═══ RECORDS FOR THIS EXERCISE ═══

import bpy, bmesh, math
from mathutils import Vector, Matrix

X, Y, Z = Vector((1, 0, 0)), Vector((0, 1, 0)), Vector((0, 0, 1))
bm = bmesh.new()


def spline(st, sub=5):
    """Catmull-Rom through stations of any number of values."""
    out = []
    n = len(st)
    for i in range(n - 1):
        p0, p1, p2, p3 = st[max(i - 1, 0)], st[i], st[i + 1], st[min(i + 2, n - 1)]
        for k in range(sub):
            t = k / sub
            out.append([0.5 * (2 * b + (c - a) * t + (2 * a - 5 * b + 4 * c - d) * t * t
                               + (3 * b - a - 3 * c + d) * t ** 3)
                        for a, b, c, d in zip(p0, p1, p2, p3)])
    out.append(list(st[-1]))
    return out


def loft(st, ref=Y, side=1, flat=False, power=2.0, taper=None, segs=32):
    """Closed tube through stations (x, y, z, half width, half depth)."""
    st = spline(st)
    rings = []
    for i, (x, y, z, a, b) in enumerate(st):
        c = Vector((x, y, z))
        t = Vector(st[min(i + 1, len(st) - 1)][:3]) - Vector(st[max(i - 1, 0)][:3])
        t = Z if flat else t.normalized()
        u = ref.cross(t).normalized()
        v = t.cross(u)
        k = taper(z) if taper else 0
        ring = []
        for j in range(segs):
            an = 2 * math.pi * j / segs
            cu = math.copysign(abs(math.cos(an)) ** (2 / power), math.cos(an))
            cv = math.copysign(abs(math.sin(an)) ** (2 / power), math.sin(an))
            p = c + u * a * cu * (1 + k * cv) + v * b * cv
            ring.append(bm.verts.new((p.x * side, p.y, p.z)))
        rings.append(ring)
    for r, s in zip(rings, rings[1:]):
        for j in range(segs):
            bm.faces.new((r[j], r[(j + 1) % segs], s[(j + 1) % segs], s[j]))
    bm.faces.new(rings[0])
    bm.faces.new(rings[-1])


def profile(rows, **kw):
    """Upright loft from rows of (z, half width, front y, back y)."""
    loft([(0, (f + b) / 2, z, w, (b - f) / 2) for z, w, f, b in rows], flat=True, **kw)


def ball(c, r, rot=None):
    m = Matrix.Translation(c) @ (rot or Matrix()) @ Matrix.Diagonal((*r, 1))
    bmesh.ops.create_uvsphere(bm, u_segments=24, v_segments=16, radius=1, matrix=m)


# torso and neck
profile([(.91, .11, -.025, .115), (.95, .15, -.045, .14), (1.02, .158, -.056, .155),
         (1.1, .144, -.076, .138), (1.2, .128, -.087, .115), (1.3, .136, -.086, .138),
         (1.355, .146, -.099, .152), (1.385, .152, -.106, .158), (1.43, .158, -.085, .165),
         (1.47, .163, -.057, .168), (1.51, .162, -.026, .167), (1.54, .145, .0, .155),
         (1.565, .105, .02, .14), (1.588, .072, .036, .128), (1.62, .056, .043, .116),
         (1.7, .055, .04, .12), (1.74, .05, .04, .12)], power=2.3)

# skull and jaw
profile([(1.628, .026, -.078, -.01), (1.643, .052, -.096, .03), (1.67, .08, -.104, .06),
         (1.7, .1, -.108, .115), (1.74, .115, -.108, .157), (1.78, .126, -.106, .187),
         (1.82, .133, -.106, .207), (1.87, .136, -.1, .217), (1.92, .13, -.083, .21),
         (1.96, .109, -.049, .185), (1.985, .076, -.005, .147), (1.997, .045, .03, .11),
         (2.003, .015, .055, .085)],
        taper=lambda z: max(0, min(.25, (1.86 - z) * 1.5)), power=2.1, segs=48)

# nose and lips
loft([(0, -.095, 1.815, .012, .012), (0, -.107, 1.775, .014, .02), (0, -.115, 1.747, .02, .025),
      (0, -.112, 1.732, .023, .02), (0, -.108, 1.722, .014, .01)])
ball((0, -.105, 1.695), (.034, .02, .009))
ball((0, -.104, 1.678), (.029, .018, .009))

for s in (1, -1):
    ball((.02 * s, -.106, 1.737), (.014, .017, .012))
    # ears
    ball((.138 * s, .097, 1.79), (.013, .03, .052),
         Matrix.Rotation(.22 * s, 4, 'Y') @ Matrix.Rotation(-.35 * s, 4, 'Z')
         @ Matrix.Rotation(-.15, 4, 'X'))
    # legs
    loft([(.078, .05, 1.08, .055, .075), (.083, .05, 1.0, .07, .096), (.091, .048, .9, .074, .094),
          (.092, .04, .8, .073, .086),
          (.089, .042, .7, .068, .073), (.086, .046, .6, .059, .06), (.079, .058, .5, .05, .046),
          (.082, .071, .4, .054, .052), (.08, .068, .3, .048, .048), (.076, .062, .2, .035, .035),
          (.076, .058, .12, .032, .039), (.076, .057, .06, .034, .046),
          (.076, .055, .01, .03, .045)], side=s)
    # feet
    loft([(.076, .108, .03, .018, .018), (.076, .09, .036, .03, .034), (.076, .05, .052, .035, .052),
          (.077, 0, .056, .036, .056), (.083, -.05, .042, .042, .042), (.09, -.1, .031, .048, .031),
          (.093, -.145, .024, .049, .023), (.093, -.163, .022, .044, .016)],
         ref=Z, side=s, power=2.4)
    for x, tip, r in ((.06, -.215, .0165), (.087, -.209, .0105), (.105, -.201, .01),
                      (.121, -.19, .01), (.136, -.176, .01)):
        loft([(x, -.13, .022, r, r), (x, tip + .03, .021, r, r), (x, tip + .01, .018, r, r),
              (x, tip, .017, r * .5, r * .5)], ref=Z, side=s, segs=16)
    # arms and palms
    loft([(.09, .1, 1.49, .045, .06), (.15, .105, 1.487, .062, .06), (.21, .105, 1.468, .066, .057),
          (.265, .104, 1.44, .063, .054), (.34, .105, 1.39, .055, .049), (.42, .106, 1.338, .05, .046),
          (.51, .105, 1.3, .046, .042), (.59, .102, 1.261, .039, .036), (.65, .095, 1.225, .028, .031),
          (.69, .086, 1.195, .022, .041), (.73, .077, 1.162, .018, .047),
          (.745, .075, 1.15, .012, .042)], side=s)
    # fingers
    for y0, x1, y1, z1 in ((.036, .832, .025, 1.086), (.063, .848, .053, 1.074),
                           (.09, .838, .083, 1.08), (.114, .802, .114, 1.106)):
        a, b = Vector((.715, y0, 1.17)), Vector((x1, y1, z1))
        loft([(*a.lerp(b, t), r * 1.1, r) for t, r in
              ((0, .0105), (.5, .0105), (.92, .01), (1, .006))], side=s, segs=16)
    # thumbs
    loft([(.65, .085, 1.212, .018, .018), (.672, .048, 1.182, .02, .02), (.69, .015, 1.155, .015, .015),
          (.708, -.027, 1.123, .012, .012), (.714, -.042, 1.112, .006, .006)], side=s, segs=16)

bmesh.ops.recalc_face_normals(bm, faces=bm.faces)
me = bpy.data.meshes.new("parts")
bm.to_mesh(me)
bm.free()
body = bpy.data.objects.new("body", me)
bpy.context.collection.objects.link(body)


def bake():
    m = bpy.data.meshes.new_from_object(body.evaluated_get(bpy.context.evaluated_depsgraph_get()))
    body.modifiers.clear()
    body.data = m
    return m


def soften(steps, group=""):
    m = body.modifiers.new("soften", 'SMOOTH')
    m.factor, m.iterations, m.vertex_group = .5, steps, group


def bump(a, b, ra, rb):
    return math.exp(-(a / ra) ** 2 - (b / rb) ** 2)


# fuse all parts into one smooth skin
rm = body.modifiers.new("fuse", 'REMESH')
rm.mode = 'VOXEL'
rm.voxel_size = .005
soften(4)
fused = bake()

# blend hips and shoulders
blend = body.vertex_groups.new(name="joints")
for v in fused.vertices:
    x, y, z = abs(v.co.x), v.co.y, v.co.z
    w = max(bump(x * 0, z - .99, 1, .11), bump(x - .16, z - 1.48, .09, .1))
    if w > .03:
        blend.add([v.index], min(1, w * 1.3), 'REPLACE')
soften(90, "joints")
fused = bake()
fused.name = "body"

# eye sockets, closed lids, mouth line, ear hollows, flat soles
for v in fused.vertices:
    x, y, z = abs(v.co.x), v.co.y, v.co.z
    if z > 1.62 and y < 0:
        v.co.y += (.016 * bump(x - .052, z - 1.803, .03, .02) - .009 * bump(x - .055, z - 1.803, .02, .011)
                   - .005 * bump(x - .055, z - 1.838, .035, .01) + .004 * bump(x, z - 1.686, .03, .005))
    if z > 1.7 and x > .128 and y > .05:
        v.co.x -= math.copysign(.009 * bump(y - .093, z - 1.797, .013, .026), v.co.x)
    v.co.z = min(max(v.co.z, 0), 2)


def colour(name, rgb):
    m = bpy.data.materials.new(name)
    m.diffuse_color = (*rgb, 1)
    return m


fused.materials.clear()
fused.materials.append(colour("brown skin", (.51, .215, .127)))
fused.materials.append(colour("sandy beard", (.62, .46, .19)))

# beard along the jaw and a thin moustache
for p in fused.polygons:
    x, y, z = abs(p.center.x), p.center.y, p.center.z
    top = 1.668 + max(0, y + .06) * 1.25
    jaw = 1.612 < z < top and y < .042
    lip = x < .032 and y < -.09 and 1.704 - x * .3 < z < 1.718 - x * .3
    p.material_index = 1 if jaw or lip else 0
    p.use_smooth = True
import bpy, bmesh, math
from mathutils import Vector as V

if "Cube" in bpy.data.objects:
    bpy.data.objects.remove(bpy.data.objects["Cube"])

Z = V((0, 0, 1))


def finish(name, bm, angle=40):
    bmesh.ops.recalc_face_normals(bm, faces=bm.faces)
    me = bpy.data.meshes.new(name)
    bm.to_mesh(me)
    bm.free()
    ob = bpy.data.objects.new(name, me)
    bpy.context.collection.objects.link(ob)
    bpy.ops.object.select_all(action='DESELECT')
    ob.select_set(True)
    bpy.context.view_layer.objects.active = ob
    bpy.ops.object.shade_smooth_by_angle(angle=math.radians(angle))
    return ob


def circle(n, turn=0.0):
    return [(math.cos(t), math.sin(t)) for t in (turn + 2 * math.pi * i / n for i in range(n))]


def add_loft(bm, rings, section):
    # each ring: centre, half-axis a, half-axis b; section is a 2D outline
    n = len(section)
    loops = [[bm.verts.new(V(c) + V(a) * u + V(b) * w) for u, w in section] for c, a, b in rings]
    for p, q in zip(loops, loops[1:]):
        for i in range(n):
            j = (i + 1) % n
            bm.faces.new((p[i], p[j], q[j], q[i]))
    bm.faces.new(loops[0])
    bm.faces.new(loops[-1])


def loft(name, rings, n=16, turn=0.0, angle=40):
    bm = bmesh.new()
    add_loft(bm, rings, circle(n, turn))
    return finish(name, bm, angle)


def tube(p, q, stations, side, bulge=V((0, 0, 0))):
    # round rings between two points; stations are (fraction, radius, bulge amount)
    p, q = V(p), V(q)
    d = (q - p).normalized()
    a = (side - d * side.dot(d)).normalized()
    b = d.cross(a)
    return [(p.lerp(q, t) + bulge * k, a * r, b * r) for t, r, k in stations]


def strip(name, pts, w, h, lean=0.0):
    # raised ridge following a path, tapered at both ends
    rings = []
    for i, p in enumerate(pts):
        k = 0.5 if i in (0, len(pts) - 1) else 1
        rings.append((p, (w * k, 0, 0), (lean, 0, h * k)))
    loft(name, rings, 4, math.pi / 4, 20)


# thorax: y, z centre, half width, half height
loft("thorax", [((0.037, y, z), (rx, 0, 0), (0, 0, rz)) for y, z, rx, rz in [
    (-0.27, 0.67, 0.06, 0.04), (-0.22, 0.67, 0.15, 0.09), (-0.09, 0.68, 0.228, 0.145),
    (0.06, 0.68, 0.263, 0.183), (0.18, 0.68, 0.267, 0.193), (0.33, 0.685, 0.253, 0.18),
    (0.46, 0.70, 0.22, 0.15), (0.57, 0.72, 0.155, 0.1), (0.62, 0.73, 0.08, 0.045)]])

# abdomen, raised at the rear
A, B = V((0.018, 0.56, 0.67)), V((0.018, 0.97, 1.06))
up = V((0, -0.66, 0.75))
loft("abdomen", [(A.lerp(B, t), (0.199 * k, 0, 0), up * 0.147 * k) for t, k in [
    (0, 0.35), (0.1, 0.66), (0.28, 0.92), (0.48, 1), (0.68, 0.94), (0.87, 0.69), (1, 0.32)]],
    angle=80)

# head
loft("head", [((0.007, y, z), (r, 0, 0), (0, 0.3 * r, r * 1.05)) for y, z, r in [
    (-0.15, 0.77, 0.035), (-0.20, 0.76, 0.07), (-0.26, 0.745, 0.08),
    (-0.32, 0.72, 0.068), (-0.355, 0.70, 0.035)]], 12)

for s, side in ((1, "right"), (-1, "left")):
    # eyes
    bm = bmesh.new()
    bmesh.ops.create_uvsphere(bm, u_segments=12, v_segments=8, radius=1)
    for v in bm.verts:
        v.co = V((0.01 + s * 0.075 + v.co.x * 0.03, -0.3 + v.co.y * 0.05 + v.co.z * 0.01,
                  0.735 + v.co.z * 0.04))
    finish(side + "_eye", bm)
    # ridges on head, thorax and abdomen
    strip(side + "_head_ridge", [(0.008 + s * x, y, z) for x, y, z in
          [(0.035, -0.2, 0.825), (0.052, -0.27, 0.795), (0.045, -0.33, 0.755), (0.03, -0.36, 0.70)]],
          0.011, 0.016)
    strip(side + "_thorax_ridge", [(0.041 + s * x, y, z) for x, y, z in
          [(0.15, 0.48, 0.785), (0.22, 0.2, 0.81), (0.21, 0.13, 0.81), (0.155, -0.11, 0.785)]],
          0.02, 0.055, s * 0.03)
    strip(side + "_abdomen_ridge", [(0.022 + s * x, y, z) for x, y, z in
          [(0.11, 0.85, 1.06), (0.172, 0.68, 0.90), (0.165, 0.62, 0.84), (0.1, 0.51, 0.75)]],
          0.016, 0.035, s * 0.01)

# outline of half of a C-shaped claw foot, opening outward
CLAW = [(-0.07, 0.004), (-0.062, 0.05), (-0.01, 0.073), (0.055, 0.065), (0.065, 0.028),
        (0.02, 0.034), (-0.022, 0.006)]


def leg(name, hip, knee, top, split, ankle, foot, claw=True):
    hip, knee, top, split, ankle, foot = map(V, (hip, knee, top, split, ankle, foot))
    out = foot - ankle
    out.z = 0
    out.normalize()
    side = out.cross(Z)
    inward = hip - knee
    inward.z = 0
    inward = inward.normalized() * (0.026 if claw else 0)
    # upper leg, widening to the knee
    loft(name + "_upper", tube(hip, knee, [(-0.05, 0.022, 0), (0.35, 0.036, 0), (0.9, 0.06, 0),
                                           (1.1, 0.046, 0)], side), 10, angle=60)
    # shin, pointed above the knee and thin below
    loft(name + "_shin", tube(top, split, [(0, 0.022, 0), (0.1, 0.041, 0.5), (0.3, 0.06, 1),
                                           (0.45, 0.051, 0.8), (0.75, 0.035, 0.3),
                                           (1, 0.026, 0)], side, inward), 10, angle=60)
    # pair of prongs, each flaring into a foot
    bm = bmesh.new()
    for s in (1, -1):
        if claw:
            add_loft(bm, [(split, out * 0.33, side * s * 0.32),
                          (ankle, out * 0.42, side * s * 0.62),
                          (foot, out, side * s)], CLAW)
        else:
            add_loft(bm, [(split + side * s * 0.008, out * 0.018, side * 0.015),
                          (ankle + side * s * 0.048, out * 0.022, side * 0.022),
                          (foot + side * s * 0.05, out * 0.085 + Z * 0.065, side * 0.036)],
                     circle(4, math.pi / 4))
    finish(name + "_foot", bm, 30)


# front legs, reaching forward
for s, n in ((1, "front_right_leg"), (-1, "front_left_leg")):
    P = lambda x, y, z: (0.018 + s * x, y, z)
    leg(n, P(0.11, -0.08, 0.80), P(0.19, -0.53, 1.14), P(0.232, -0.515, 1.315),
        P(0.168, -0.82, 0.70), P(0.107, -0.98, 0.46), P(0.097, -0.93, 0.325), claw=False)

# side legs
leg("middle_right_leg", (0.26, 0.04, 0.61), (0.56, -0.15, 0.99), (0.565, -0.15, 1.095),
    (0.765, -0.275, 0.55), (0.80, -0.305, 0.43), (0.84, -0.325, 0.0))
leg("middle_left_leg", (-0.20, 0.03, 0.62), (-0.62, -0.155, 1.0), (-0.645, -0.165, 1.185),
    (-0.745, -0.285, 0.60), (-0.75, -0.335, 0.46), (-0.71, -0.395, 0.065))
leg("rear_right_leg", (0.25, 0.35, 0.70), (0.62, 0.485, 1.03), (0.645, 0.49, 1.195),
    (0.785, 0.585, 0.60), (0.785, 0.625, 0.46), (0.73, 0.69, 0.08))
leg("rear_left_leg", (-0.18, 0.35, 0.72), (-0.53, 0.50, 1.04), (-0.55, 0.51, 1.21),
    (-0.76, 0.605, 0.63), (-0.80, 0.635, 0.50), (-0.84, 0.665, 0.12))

═══

WHAT YOU NEED TO DO —
Exactly repeat the lines above, from the opening line through the one with "k = taper(z) if taper else 0", and include nothing else.

TASK ANSWER —
import bpy, bmesh, math
from mathutils import Vector, Matrix

X, Y, Z = Vector((1, 0, 0)), Vector((0, 1, 0)), Vector((0, 0, 1))
bm = bmesh.new()


def spline(st, sub=5):
    """Catmull-Rom through stations of any number of values."""
    out = []
    n = len(st)
    for i in range(n - 1):
        p0, p1, p2, p3 = st[max(i - 1, 0)], st[i], st[i + 1], st[min(i + 2, n - 1)]
        for k in range(sub):
            t = k / sub
            out.append([0.5 * (2 * b + (c - a) * t + (2 * a - 5 * b + 4 * c - d) * t * t
                               + (3 * b - a - 3 * c + d) * t ** 3)
                        for a, b, c, d in zip(p0, p1, p2, p3)])
    out.append(list(st[-1]))
    return out


def loft(st, ref=Y, side=1, flat=False, power=2.0, taper=None, segs=32):
    """Closed tube through stations (x, y, z, half width, half depth)."""
    st = spline(st)
    rings = []
    for i, (x, y, z, a, b) in enumerate(st):
        c = Vector((x, y, z))
        t = Vector(st[min(i + 1, len(st) - 1)][:3]) - Vector(st[max(i - 1, 0)][:3])
        t = Z if flat else t.normalized()
        u = ref.cross(t).normalized()
        v = t.cross(u)
        k = taper(z) if taper else 0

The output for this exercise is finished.